Some of the drugs we presently think of as horrible have previously been thought of as legitimate medicines, so the point of Strange Trips is to unpack the way drugs can be both legitimate and illegitimate, legal and illegal, and it often depends on the time frame you’re focused on.
Q: Who should read this book?
Anyone — pharmacists included — who is trying to get a sense of a complex health care system, trying to understand the decision-making involved in their own health, or their kids’ or parents’ health.
In addition to the regulation of drugs, part of the book is also about how we make decisions about what we put in our bodies to help our health, including diets, diet pills, and even vaccines.
Where does the information come from that we use to make those decisions? For example, as a celebrity, Jenny McCarthy has a platform with a massive audience where she started pushing anti-vaccination ideas. She said that her science didn’t have anything to do with the British Medical Journal, didn’t have anything to do with the American Medical Association, didn’t have anything to do with “fact.” Her science was the research she did on her own on the internet and how she looked after her son. That was her science. And so, when I write about science in the book, I recognize that it’s something that’s negotiated by all sorts of different cultural factors and influences, ranging from peer-reviewed studies to Jenny McCarthy.
Q: What other topics and figures are in the book?
Some of the things I’m most proud of in the book are the character studies. There have been some really interesting people involved in the regulation of drugs, including a lot of celebrities. Steve McQueen, for example, got cancer in 1977 and was told by his doctors that it was inoperable. He didn’t know what he should do — he just didn’t want to die! He had the resources at his disposal to uncover and pursue a bunch of alternative options, including underground drug treatments. He took a “strange trip” down to Mexico to undergo some super radical treatments, and even though he had the money and opportunity to get a variety of treatments, he still died of cancer in 1980.
Despite his celebrity status, he is representative of the everyday person who goes through health problems and has to make extremely difficult and costly decisions to try to stay alive.
Q: If people read and love Strange Trips, what else do you recommend?
- Vaccine Nation, by Elena Conis, because it gives us a sense of how we got to this point of contention about the legitimacy of vaccines (in the U.S.).
- The AIDS Conspiracy: Science Fights Back. The author, Nicoli Nattrass, is a professor in South Africa and she talks about how people have been resisting the science about HIV/AIDS for far too long.
- Fear and Loathing in Las Vegas. Author Hunter S. Thompson and illustrator Ralph Steadman convey how Americans have enjoyed different illicit drugs in the 1960s and ‘70s, which provides valuable social context to think about regulatory issues.
Q: What’s next?

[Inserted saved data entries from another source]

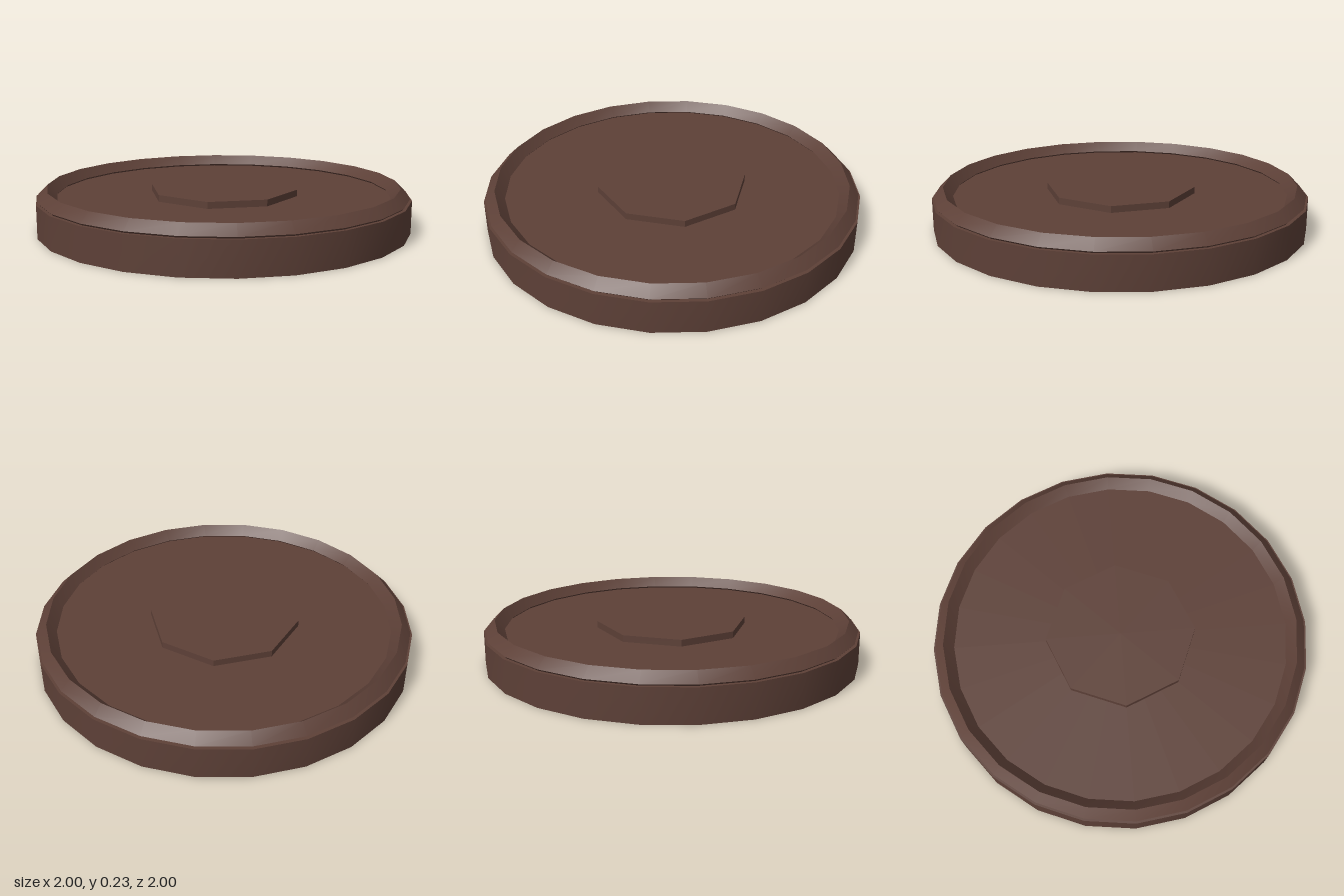
import * as THREE from 'three';
import { toCreasedNormals } from 'three/addons/utils/BufferGeometryUtils.js';

export function createModel() {
  const model = new THREE.Group();
  model.name = 'roundBase';
  const brown = new THREE.MeshStandardMaterial({ color: 0x5d4037 });
  brown.name = 'darkBrown';

  // Smooth around the circle, sharp at the bevels
  const add = (name, geometry, y) => {
    const mesh = new THREE.Mesh(toCreasedNormals(geometry, Math.PI / 6), brown);
    mesh.name = name;
    mesh.position.y = y;
    model.add(mesh);
  };

  // Main disc
  const discTop = 0.175;
  add('disc', new THREE.CylinderGeometry(1, 1, discTop, 24), discTop / 2);

  // Raised rim with a diamond cross-section
  add('rim', new THREE.TorusGeometry(0.94, 0.05, 4, 24).rotateX(-Math.PI / 2), 0.184);

  // Low octagonal boss in the middle
  const bossHeight = 0.035;
  add('centreBoss', new THREE.CylinderGeometry(0.4, 0.4, bossHeight, 8), discTop + bossHeight / 2);

  return model;
}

I have another book due out in October, Break on Through: Radical Psychiatry and the American Counterculture, focused on mental health and psychiatry from the end of the 1960s through the ‘70s. It builds on the same ideas in Strange Trips and deals similarly with the intersection of scientific and cultural imperatives and how we think about mental illness. It delves into some of the wilder mental health treatments that have popped up as well as the present use of MDMA in therapeutic contexts.
After that, I have one more book on my plate called Cannabis: Global Histories, which is about the history and medical applications of marijuana, as it teeters on the edge of legalization in the U.S., which I plan to release in 2020.